▶ **Dataset records**:
- Opening Delimiter -

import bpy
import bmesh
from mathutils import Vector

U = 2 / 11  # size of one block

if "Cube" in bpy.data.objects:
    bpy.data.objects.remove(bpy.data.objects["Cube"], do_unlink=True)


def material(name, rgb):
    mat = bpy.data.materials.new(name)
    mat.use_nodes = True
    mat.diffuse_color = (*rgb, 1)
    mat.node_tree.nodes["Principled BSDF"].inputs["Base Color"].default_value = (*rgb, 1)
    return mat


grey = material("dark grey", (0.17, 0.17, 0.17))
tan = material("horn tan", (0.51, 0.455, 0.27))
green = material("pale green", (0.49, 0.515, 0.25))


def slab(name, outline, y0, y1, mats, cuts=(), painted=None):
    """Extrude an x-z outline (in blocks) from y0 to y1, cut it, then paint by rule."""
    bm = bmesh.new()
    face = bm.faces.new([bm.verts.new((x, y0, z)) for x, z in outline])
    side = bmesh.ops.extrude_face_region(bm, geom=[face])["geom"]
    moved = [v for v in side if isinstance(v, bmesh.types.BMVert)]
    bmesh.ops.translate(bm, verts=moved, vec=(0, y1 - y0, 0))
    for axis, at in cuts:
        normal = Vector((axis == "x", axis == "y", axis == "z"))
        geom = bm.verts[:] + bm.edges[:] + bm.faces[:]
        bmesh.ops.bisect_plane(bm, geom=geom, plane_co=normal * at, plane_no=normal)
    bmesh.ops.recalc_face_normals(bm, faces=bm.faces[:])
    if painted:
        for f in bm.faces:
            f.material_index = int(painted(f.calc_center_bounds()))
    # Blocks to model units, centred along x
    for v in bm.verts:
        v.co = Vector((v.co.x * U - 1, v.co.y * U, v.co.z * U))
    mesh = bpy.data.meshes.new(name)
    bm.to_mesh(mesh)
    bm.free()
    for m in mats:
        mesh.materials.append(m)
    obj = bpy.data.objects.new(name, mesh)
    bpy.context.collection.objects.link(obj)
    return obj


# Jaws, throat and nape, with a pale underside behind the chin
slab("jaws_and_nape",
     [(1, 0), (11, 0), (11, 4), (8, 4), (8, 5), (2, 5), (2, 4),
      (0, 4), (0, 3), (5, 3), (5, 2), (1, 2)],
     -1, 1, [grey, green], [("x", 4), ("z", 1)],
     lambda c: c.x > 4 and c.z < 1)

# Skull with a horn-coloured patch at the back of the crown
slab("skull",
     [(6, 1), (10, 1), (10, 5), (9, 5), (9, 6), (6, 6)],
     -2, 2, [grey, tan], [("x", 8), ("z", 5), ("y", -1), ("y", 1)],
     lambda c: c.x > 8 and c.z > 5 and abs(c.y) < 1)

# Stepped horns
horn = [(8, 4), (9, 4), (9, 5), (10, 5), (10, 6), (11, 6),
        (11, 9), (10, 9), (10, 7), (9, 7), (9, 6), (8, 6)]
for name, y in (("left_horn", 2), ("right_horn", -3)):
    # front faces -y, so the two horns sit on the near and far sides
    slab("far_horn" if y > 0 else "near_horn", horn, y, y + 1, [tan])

- Closing Delimiter -
- Opening Delimiter -

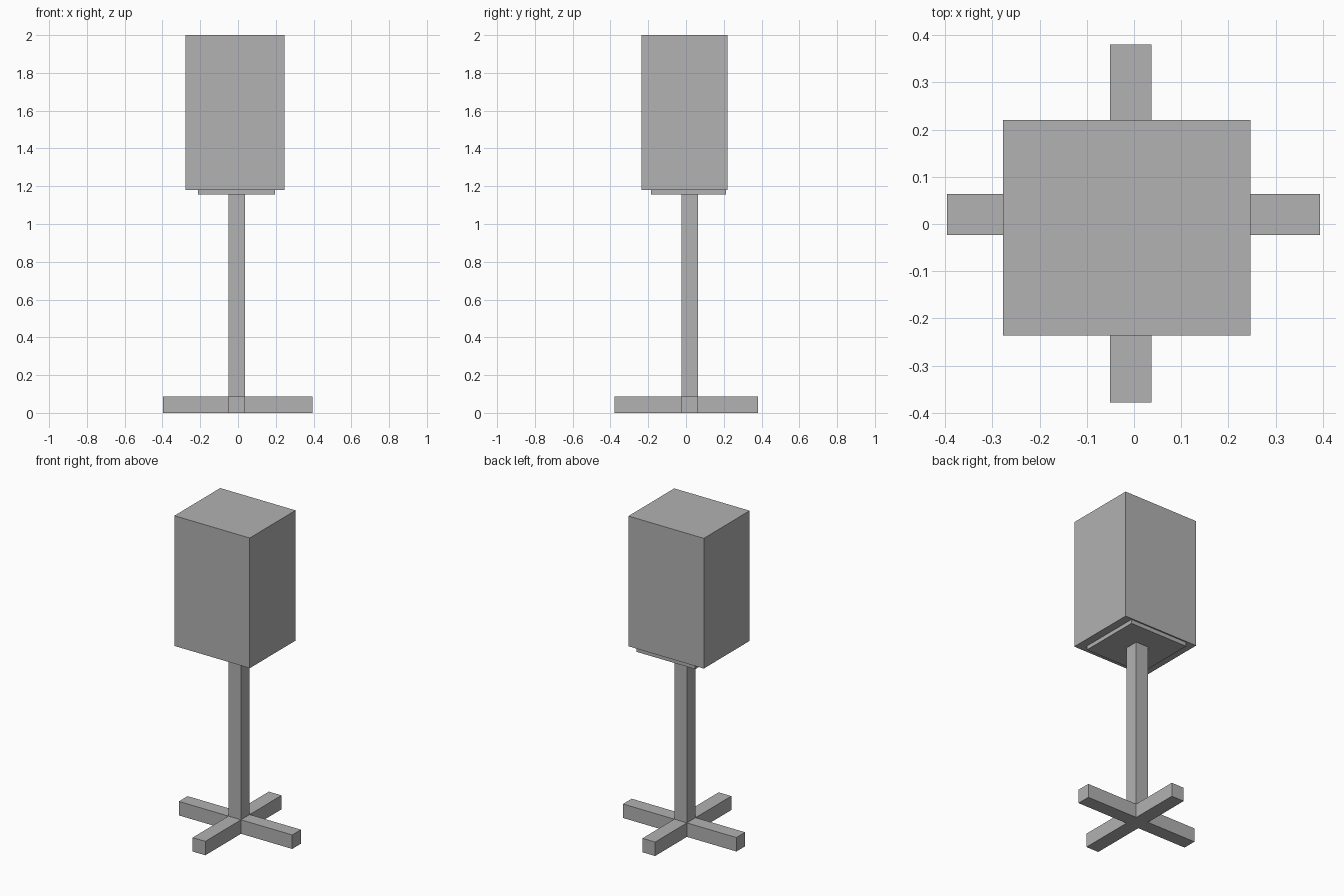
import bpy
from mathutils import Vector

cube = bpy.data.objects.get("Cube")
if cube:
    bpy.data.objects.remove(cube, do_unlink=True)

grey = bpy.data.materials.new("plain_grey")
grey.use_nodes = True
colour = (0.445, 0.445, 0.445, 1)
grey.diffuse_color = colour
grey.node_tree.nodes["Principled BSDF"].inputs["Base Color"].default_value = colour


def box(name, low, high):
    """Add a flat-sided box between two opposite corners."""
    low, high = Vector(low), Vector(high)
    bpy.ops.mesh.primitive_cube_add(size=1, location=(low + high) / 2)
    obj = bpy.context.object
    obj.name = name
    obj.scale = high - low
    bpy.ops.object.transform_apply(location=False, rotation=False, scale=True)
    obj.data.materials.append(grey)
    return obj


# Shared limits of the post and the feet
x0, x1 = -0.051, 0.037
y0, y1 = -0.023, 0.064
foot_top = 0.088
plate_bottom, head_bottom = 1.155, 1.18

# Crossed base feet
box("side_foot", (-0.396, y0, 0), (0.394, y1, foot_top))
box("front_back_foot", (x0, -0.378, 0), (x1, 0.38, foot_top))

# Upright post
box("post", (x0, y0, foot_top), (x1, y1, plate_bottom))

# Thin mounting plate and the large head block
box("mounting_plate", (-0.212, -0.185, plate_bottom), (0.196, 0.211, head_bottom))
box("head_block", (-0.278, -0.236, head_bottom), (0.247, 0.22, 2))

- Closing Delimiter -
- Opening Delimiter -

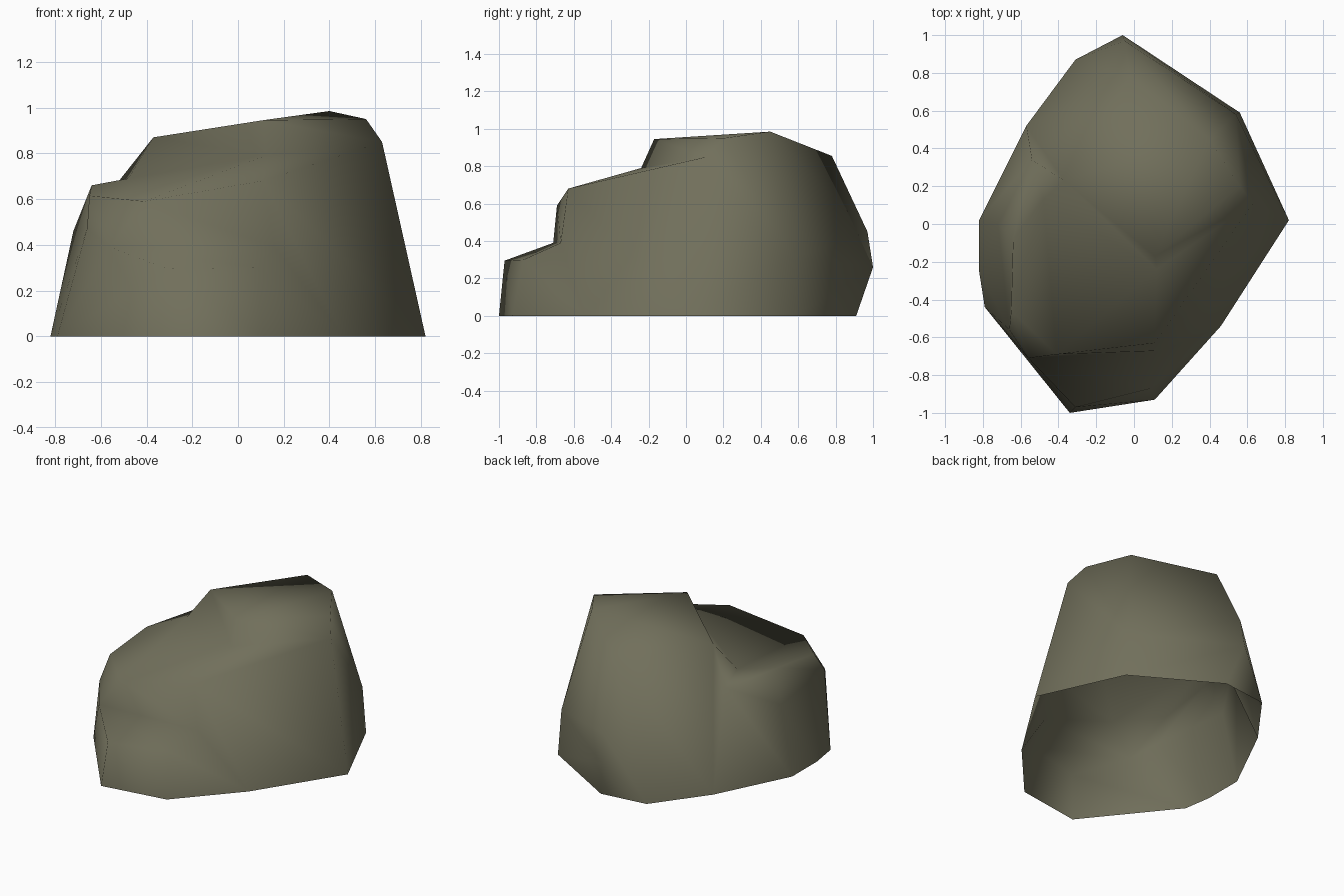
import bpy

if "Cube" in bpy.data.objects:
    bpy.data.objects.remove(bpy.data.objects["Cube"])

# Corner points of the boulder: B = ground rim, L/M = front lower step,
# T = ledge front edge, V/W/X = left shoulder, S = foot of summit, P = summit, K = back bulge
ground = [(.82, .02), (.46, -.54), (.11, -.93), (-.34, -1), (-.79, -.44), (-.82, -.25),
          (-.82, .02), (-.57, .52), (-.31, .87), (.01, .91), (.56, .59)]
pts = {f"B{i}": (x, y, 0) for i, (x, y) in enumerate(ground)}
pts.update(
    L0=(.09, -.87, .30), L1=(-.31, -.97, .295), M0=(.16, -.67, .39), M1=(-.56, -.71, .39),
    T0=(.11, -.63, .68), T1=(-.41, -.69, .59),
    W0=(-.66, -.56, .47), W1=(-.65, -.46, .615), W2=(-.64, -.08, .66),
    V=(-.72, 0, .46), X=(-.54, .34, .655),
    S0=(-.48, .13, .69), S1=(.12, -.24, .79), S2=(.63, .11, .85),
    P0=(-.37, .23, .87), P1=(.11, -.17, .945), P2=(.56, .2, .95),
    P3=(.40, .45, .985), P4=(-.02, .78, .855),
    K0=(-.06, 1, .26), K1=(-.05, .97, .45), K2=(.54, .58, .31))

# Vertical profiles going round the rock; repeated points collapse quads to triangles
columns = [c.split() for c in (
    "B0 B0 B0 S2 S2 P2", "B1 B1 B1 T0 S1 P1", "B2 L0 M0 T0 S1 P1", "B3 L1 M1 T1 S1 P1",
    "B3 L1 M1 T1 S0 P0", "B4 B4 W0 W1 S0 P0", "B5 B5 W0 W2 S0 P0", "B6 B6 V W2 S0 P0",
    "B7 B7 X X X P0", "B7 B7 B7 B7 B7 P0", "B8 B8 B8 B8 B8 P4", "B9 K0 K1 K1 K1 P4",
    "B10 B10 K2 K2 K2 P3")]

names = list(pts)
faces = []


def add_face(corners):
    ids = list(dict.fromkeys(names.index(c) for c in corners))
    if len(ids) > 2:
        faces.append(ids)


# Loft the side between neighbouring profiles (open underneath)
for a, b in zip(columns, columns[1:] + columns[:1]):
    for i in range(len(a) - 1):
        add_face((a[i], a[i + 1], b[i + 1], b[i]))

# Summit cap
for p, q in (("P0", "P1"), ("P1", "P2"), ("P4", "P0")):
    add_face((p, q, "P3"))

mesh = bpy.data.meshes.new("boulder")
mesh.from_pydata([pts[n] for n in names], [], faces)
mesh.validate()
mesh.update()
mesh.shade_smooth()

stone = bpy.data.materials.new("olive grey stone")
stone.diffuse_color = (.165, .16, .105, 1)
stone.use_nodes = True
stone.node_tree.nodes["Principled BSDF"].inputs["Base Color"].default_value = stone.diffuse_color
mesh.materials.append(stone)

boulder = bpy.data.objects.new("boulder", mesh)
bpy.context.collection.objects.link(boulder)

- Closing Delimiter -

▶ **Assigned task**: Within the listing above, give again exactly every line from the line with "B10 K2 K2 K2" through the line with "bpy.context.collection.objects.link(boulder)", both included, and no other line.

▶ **Exercise solution**:
    "B10 B10 K2 K2 K2 P3")]

names = list(pts)
faces = []


def add_face(corners):
    ids = list(dict.fromkeys(names.index(c) for c in corners))
    if len(ids) > 2:
        faces.append(ids)


# Loft the side between neighbouring profiles (open underneath)
for a, b in zip(columns, columns[1:] + columns[:1]):
    for i in range(len(a) - 1):
        add_face((a[i], a[i + 1], b[i + 1], b[i]))

# Summit cap
for p, q in (("P0", "P1"), ("P1", "P2"), ("P4", "P0")):
    add_face((p, q, "P3"))

mesh = bpy.data.meshes.new("boulder")
mesh.from_pydata([pts[n] for n in names], [], faces)
mesh.validate()
mesh.update()
mesh.shade_smooth()

stone = bpy.data.materials.new("olive grey stone")
stone.diffuse_color = (.165, .16, .105, 1)
stone.use_nodes = True
stone.node_tree.nodes["Principled BSDF"].inputs["Base Color"].default_value = stone.diffuse_color
mesh.materials.append(stone)

boulder = bpy.data.objects.new("boulder", mesh)
bpy.context.collection.objects.link(boulder)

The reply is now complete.